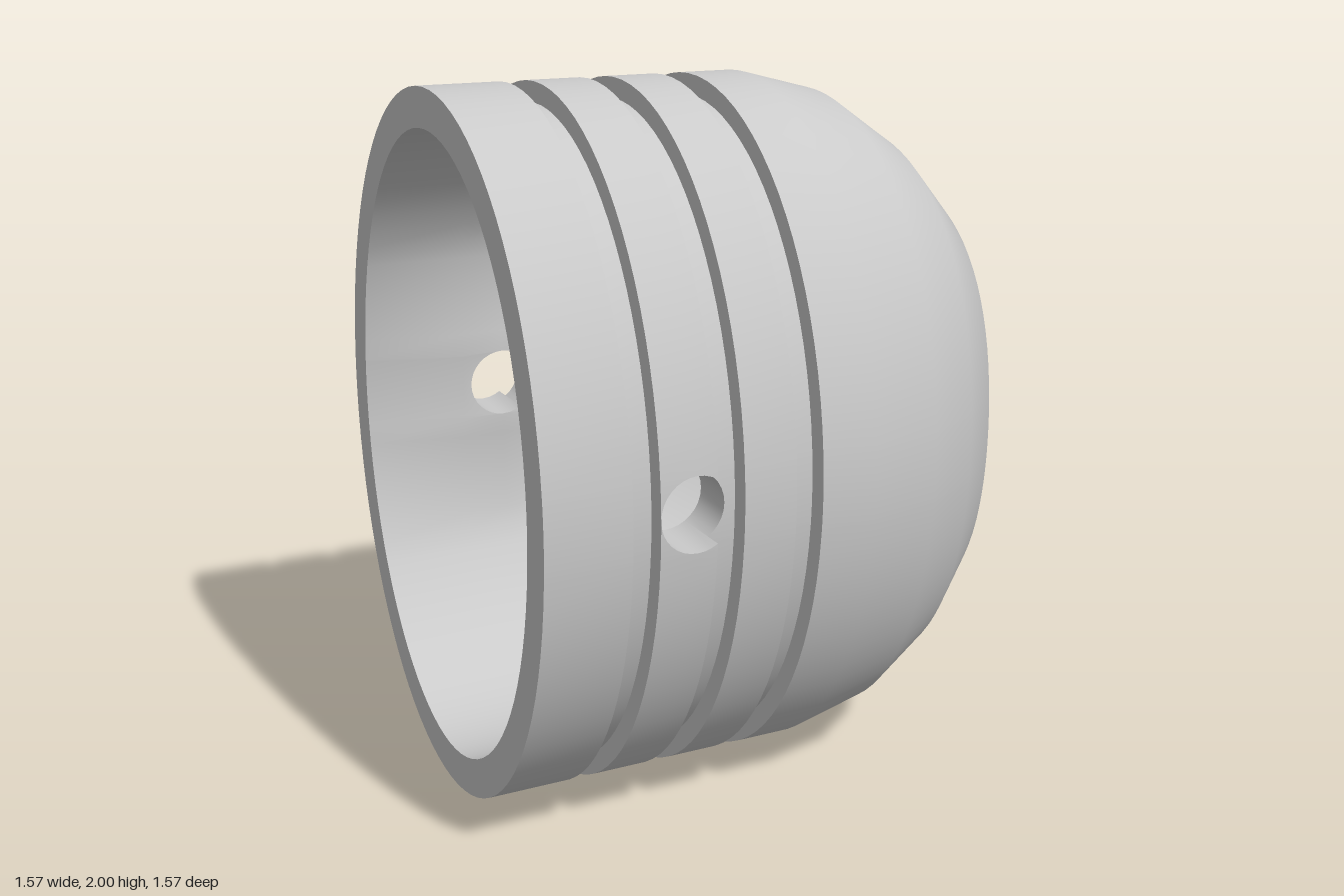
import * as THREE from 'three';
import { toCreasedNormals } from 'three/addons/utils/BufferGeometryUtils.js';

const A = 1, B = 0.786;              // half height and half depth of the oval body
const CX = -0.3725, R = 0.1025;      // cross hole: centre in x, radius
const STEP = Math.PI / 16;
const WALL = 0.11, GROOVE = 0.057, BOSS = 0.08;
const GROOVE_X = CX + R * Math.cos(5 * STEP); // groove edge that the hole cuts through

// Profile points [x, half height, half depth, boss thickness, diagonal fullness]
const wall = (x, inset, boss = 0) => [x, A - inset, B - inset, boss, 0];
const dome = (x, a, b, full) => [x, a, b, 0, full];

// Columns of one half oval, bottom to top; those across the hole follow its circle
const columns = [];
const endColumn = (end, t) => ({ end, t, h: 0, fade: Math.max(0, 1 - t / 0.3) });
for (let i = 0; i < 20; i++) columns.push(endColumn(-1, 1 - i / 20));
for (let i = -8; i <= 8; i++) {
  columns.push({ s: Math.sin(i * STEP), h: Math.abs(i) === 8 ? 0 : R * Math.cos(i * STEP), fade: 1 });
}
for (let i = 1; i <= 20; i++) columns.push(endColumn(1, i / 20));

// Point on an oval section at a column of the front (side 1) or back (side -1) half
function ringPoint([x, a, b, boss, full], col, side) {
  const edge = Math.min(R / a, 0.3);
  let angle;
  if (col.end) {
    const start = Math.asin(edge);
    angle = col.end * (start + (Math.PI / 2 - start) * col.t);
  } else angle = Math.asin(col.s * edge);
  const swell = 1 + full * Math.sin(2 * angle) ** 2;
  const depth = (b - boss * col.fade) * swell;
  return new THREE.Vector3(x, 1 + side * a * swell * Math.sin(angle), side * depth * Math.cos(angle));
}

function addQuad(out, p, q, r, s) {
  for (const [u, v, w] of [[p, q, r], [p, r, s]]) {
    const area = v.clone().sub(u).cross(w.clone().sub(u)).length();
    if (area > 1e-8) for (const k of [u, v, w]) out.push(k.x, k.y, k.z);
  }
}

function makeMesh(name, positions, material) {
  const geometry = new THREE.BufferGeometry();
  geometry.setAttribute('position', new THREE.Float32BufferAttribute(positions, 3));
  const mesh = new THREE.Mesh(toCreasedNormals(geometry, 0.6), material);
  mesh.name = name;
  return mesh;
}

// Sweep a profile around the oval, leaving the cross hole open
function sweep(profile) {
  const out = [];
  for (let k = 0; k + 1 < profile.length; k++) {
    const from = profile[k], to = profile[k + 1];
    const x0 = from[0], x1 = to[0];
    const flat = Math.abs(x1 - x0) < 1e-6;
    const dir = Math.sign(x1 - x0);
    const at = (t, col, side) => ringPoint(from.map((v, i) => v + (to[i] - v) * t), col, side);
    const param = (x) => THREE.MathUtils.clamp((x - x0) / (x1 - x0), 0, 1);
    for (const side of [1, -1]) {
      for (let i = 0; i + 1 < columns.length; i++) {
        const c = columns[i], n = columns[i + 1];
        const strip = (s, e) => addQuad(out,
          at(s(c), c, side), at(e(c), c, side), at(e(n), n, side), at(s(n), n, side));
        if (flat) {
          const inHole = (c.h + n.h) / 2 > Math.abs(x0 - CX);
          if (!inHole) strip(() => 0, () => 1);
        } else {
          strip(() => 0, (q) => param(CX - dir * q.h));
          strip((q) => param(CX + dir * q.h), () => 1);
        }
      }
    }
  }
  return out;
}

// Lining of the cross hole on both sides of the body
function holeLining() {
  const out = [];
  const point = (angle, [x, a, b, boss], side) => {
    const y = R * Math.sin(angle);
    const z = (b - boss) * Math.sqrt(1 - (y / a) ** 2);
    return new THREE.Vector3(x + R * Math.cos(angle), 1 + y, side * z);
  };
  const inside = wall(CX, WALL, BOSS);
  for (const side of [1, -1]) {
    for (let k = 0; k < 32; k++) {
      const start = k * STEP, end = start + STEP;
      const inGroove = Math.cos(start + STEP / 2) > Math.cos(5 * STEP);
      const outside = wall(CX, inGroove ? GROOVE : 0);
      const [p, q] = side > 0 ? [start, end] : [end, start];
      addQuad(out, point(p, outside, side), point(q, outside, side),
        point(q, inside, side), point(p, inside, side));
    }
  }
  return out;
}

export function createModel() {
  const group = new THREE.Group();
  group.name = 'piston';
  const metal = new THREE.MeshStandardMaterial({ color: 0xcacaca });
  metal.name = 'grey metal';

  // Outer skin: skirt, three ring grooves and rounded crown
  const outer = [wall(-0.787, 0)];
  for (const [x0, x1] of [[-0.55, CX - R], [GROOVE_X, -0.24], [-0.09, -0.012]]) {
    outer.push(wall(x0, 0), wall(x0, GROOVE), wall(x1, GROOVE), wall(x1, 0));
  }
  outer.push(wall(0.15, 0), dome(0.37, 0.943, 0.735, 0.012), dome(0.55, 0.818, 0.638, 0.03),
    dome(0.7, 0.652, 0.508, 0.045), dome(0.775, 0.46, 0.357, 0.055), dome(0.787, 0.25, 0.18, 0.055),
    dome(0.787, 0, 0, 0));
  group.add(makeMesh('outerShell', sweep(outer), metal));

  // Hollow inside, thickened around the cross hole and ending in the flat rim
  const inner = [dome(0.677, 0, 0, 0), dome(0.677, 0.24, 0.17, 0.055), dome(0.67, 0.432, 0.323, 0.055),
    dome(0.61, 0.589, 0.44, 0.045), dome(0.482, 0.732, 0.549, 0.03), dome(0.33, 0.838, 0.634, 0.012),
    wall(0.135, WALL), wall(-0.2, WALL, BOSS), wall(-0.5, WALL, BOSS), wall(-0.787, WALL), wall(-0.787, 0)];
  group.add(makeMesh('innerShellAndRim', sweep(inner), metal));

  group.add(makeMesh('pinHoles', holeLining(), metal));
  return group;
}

==

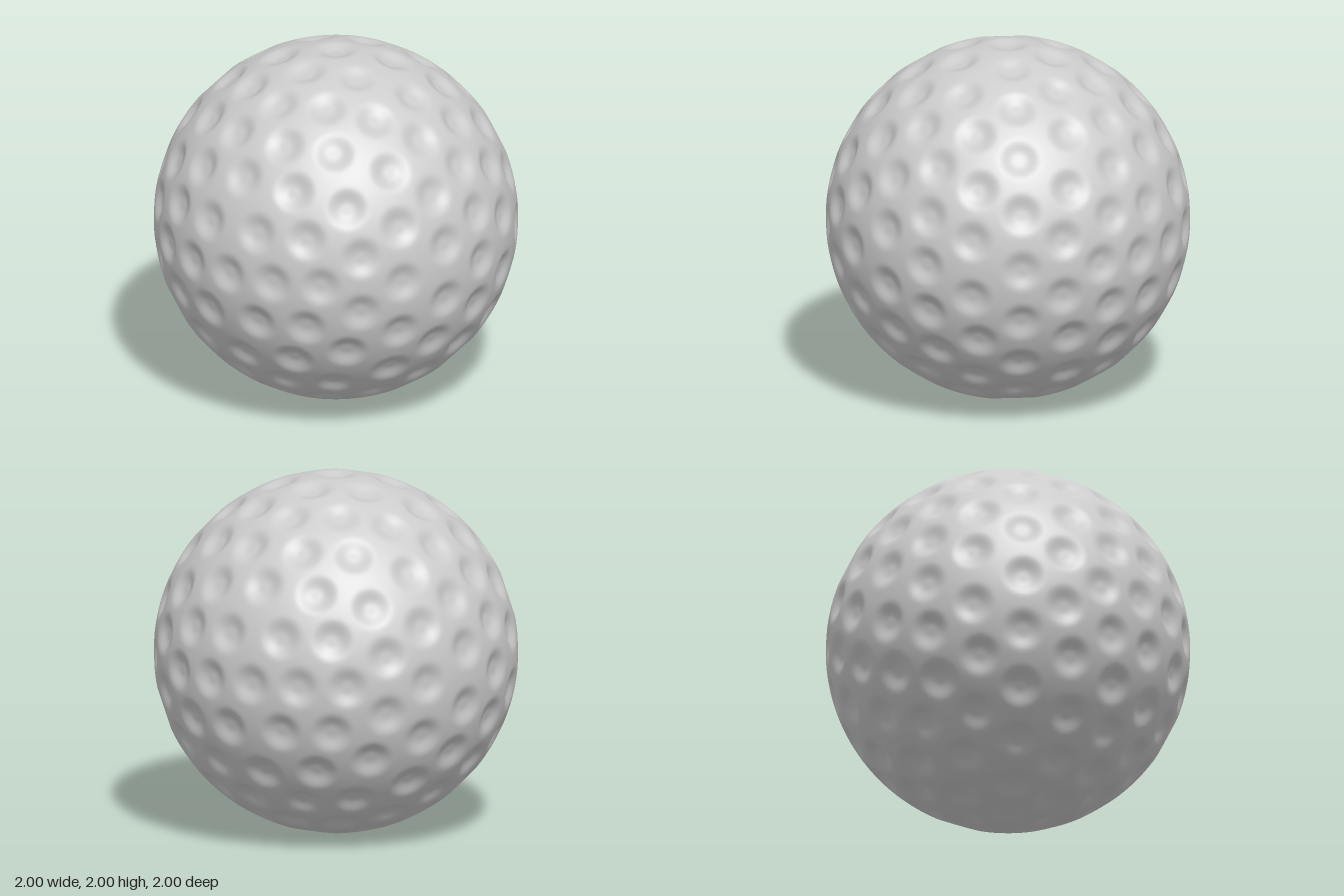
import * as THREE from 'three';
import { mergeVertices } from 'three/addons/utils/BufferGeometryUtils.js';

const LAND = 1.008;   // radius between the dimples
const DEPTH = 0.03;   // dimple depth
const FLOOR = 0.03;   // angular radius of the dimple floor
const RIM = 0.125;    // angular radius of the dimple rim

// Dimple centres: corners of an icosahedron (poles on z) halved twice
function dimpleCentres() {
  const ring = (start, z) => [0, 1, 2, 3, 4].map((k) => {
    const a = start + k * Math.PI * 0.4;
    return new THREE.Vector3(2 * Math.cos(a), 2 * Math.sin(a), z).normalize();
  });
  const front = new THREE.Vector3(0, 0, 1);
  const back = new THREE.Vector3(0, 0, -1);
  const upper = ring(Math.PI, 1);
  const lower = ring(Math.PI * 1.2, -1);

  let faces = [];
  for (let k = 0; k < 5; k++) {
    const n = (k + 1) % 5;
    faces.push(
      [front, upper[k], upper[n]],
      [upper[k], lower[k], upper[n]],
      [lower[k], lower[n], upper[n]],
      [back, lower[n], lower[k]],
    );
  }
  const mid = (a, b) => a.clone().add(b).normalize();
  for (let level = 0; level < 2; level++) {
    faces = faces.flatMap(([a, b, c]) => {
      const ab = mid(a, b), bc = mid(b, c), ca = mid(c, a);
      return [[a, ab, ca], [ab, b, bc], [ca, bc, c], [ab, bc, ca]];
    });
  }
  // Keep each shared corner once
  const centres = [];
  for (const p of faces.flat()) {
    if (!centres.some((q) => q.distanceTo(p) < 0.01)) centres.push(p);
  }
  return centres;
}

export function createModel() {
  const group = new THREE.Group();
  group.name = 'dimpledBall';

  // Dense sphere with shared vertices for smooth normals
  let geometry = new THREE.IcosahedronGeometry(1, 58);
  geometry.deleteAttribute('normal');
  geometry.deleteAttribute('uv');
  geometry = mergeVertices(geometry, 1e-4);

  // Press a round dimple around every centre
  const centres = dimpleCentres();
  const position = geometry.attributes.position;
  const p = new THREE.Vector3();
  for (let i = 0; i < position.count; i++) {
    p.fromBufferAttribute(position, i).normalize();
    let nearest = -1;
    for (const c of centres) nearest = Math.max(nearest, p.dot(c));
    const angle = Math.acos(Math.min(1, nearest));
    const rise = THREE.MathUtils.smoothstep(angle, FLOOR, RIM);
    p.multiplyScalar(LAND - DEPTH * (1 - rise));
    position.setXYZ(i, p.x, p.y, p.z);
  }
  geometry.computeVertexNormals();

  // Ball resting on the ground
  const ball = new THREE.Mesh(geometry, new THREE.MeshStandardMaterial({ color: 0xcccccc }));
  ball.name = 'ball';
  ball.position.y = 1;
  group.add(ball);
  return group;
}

**ACTION ITEM**
Beginning with the line above that contains "const swell = 1", copy each line exactly up to and including the line that contains "function makeMesh(name, positions, material)", and go no further.

**SOLUTION TO THE PROBLEM**
  const swell = 1 + full * Math.sin(2 * angle) ** 2;
  const depth = (b - boss * col.fade) * swell;
  return new THREE.Vector3(x, 1 + side * a * swell * Math.sin(angle), side * depth * Math.cos(angle));
}

function addQuad(out, p, q, r, s) {
  for (const [u, v, w] of [[p, q, r], [p, r, s]]) {
    const area = v.clone().sub(u).cross(w.clone().sub(u)).length();
    if (area > 1e-8) for (const k of [u, v, w]) out.push(k.x, k.y, k.z);
  }
}

function makeMesh(name, positions, material) {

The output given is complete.